Dan later identified a central objection to Jesus’ call to enemy love: “Forgiveness has been weaponized.” Now, that’s true. Religious abusers have used forgiveness to silence victims and keep them trapped in violent marriages or toxic communities. It has been weaponized by spiritual abusers to evade accountability and maintain power structures… much like the system Jesus was exposing and overthrowing. But when spiritual abuse weaponizes forgiveness, it is no longer forgiveness at all. It misuses, distorts, and redefines forgiveness into something other than (and even opposite to) forgiveness.

This fact did not dissuade Jesus from preaching forgiveness. Why not? Because, as Dan points out, “Jesus speaks about forgiveness as being freed from something, not being forced to do something.”

And this makes for a good punchline. The New Testament word that we translate as “forgive” (aphiemi) or “forgiveness” (aphesis) does literally mean to loose, let go, or release. And here is where Jesus’ historic sermon makes clear the freedom found in forgiveness. When we forgive… when we loose, let go, or release our enemy from the chains of judgment, resentment, and hatred, we come to recognize the profound experience of being freed ourselves. When we let someone else off the hook, we let ourselves off the hook. We are freed. We are loosed. We are released.

We all know that’s difficult and certainly not a matter of human willpower, justifying sin, or opening ourselves to further abuse. We all know forgiveness can be a painful 70×7 process, and we’re prone to get stuck. But this is precisely where Jesus announces Good News: as we follow Jesus in the path of forgiveness, the grace of our heavenly Father will personally intervene to release you. As you pray, release me as I release those who’ve harmed me, the Father hears our prayer and looses us from our shackles, whether our chains were self-inflicted or imposed by others.

Bottom line: Jesus says to follow him is to forgive is to be freed. (Regardless of what the polls say).

Picture of Brad Jersak

Brad Jersak
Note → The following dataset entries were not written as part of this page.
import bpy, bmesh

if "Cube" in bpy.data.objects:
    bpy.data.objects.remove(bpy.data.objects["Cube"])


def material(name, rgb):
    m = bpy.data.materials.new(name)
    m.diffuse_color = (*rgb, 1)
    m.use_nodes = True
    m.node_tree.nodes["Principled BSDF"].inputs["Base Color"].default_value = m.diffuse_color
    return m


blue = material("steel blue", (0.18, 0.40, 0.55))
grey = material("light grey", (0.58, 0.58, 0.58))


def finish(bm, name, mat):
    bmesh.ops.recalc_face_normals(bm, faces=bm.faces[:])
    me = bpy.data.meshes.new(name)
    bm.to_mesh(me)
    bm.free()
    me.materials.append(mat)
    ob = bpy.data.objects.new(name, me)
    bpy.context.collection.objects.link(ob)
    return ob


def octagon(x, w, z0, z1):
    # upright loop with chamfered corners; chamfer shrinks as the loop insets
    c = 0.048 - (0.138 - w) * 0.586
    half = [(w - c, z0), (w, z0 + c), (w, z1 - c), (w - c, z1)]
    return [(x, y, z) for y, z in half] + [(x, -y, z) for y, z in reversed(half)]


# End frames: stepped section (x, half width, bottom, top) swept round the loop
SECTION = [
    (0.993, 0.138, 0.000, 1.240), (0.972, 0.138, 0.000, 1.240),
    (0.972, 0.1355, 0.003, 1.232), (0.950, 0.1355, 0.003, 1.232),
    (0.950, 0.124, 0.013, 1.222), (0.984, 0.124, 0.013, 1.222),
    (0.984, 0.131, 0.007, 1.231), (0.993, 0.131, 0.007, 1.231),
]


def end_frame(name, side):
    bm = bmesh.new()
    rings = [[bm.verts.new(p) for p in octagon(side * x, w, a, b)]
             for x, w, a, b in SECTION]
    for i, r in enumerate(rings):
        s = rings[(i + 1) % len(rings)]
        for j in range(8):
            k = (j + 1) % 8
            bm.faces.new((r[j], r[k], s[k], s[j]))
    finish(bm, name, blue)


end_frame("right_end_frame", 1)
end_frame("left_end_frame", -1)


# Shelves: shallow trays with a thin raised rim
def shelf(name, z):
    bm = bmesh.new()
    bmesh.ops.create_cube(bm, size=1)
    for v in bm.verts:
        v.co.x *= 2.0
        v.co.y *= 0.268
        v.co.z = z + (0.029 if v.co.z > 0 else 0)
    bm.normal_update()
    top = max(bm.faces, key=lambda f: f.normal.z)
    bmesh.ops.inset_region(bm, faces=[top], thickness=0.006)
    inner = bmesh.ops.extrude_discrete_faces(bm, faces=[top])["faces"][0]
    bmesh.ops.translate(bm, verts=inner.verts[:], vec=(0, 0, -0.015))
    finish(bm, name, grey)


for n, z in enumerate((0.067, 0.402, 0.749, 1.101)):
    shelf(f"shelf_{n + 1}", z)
Bradley Jersak is an author and teacher based in Abbotsford, BC. He serves as a reader and monastery preacher at All Saints of North America Orthodox Monastery. Read More